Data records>
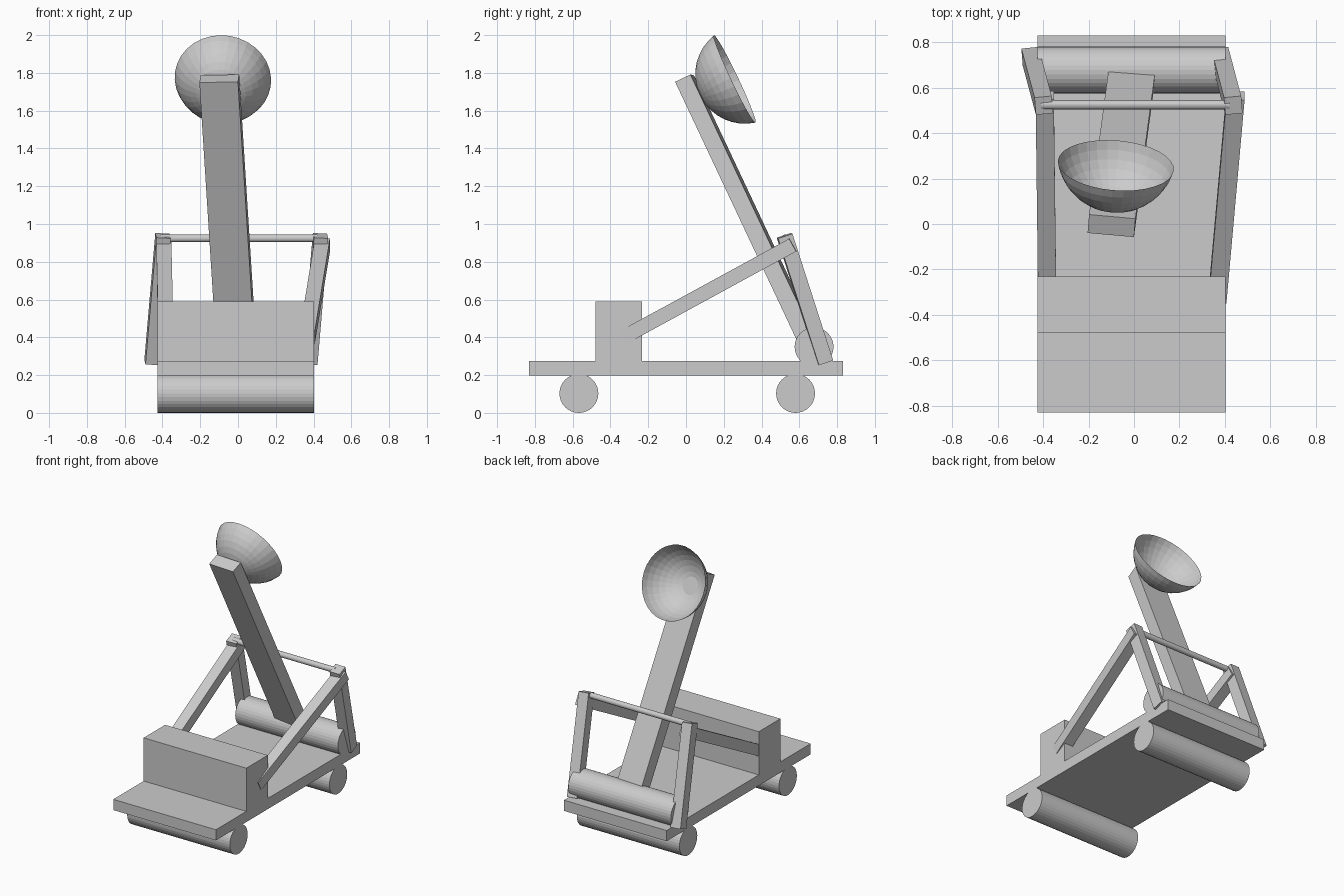
import bpy, bmesh
from math import sin, cos, radians, pi, asin
from mathutils import Vector, Matrix

if "Cube" in bpy.data.objects:
    bpy.data.objects.remove(bpy.data.objects["Cube"])


def finish(name, bm):
    bmesh.ops.recalc_face_normals(bm, faces=bm.faces)
    me = bpy.data.meshes.new(name)
    bm.to_mesh(me)
    bm.free()
    ob = bpy.data.objects.new(name, me)
    bpy.context.collection.objects.link(ob)
    return ob


def frame(axis, side, origin):
    """Matrix with local z along axis and local x close to side."""
    z = Vector(axis).normalized()
    x = Vector(side)
    x = (x - z * x.dot(z)).normalized()
    m = Matrix((x, z.cross(x), z)).transposed().to_4x4()
    m.translation = Vector(origin)
    return m


def beam(name, p0, p1, width, thick, side=(1, 0, 0)):
    p0, p1 = Vector(p0), Vector(p1)
    m = frame(p1 - p0, side, (p0 + p1) / 2)
    bm = bmesh.new()
    bmesh.ops.create_cube(bm, size=1, matrix=m @ Matrix.Diagonal((width, thick, (p1 - p0).length, 1)))
    return finish(name, bm)


def box(name, lo, hi):
    lo, hi = Vector(lo), Vector(hi)
    bm = bmesh.new()
    bmesh.ops.create_cube(bm, size=1, matrix=Matrix.Translation((lo + hi) / 2) @ Matrix.Diagonal((*(hi - lo), 1)))
    return finish(name, bm)


def roller(name, x0, x1, y, z, r):
    bm = bmesh.new()
    m = Matrix.Translation(((x0 + x1) / 2, y, z)) @ Matrix.Rotation(pi / 2, 4, 'Y')
    bmesh.ops.create_cone(bm, cap_ends=True, segments=32, radius1=r, radius2=r, depth=x1 - x0, matrix=m)
    return finish(name, bm)


X0, X1 = -0.425, 0.403

# chassis and front block
box("base_plank", (X0, -0.83, 0.197), (X1, 0.83, 0.275))
box("front_block", (X0, -0.48, 0.27), (X1, -0.232, 0.59))

# wheel rollers and arm pivot roller
roller("front_wheel", X0, X1, -0.567, 0.103, 0.103)
roller("rear_wheel", X0, X1, 0.58, 0.103, 0.103)
roller("arm_pivot", X0, X1, 0.678, 0.35, 0.103)

# leaning posts and their braces
post_side = (1, 0.1, -0.06)
beam("left_post", (-0.455, 0.738, 0.267), (-0.397, 0.522, 0.938), 0.076, 0.08, post_side)
beam("right_post", (0.38, 0.738, 0.267), (0.437, 0.522, 0.938), 0.076, 0.08, post_side)
beam("left_brace", (-0.382, -0.328, 0.402), (-0.393, 0.567, 0.89), 0.08, 0.077)
beam("right_brace", (0.367, -0.328, 0.402), (0.447, 0.567, 0.89), 0.08, 0.077)
roller("stop_bar", -0.41, 0.42, 0.525, 0.924, 0.02)

# throwing arm
top, bottom = Vector((-0.099, -0.008, 1.77)), Vector((-0.01, 0.652, 0.368))
arm_side = (1, -0.09, 0.02)
beam("throwing_arm", bottom, top, 0.205, 0.09, arm_side)

# bowl: open spherical cap with a small flat bottom
rim, depth = 0.256, 0.203
R = (rim ** 2 + depth ** 2) / (2 * depth)
arm = frame(top - bottom, arm_side, (0, 0, 0))
opening = -(arm.to_3x3() @ Vector((0, 1, 0)))
if opening.y < 0:
    opening = -opening
m = frame(opening, arm_side, (-0.08, 0.258, 1.768))
a0, a1, rings, segs = radians(12), asin(rim / R), 7, 32
bm = bmesh.new()
loops = []
for i in range(rings + 1):
    a = a0 + (a1 - a0) * i / rings
    loops.append([bm.verts.new(m @ Vector((R * sin(a) * cos(2 * pi * k / segs),
                                           R * sin(a) * sin(2 * pi * k / segs),
                                           R - depth - R * cos(a)))) for k in range(segs)])
for a, b in zip(loops, loops[1:]):
    for k in range(segs):
        n = (k + 1) % segs
        bm.faces.new((a[k], a[n], b[n], b[k]))
bm.faces.new(loops[0])
finish("bowl", bm)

Activity> Only the text of the records belongs in your answer, repeated exactly; the pictures stay out.

Result>
import bpy, bmesh
from math import sin, cos, radians, pi, asin
from mathutils import Vector, Matrix

if "Cube" in bpy.data.objects:
    bpy.data.objects.remove(bpy.data.objects["Cube"])


def finish(name, bm):
    bmesh.ops.recalc_face_normals(bm, faces=bm.faces)
    me = bpy.data.meshes.new(name)
    bm.to_mesh(me)
    bm.free()
    ob = bpy.data.objects.new(name, me)
    bpy.context.collection.objects.link(ob)
    return ob


def frame(axis, side, origin):
    """Matrix with local z along axis and local x close to side."""
    z = Vector(axis).normalized()
    x = Vector(side)
    x = (x - z * x.dot(z)).normalized()
    m = Matrix((x, z.cross(x), z)).transposed().to_4x4()
    m.translation = Vector(origin)
    return m


def beam(name, p0, p1, width, thick, side=(1, 0, 0)):
    p0, p1 = Vector(p0), Vector(p1)
    m = frame(p1 - p0, side, (p0 + p1) / 2)
    bm = bmesh.new()
    bmesh.ops.create_cube(bm, size=1, matrix=m @ Matrix.Diagonal((width, thick, (p1 - p0).length, 1)))
    return finish(name, bm)


def box(name, lo, hi):
    lo, hi = Vector(lo), Vector(hi)
    bm = bmesh.new()
    bmesh.ops.create_cube(bm, size=1, matrix=Matrix.Translation((lo + hi) / 2) @ Matrix.Diagonal((*(hi - lo), 1)))
    return finish(name, bm)


def roller(name, x0, x1, y, z, r):
    bm = bmesh.new()
    m = Matrix.Translation(((x0 + x1) / 2, y, z)) @ Matrix.Rotation(pi / 2, 4, 'Y')
    bmesh.ops.create_cone(bm, cap_ends=True, segments=32, radius1=r, radius2=r, depth=x1 - x0, matrix=m)
    return finish(name, bm)


X0, X1 = -0.425, 0.403

# chassis and front block
box("base_plank", (X0, -0.83, 0.197), (X1, 0.83, 0.275))
box("front_block", (X0, -0.48, 0.27), (X1, -0.232, 0.59))

# wheel rollers and arm pivot roller
roller("front_wheel", X0, X1, -0.567, 0.103, 0.103)
roller("rear_wheel", X0, X1, 0.58, 0.103, 0.103)
roller("arm_pivot", X0, X1, 0.678, 0.35, 0.103)

# leaning posts and their braces
post_side = (1, 0.1, -0.06)
beam("left_post", (-0.455, 0.738, 0.267), (-0.397, 0.522, 0.938), 0.076, 0.08, post_side)
beam("right_post", (0.38, 0.738, 0.267), (0.437, 0.522, 0.938), 0.076, 0.08, post_side)
beam("left_brace", (-0.382, -0.328, 0.402), (-0.393, 0.567, 0.89), 0.08, 0.077)
beam("right_brace", (0.367, -0.328, 0.402), (0.447, 0.567, 0.89), 0.08, 0.077)
roller("stop_bar", -0.41, 0.42, 0.525, 0.924, 0.02)

# throwing arm
top, bottom = Vector((-0.099, -0.008, 1.77)), Vector((-0.01, 0.652, 0.368))
arm_side = (1, -0.09, 0.02)
beam("throwing_arm", bottom, top, 0.205, 0.09, arm_side)

# bowl: open spherical cap with a small flat bottom
rim, depth = 0.256, 0.203
R = (rim ** 2 + depth ** 2) / (2 * depth)
arm = frame(top - bottom, arm_side, (0, 0, 0))
opening = -(arm.to_3x3() @ Vector((0, 1, 0)))
if opening.y < 0:
    opening = -opening
m = frame(opening, arm_side, (-0.08, 0.258, 1.768))
a0, a1, rings, segs = radians(12), asin(rim / R), 7, 32
bm = bmesh.new()
loops = []
for i in range(rings + 1):
    a = a0 + (a1 - a0) * i / rings
    loops.append([bm.verts.new(m @ Vector((R * sin(a) * cos(2 * pi * k / segs),
                                           R * sin(a) * sin(2 * pi * k / segs),
                                           R - depth - R * cos(a)))) for k in range(segs)])
for a, b in zip(loops, loops[1:]):
    for k in range(segs):
        n = (k + 1) % segs
        bm.faces.new((a[k], a[n], b[n], b[k]))
bm.faces.new(loops[0])
finish("bowl", bm)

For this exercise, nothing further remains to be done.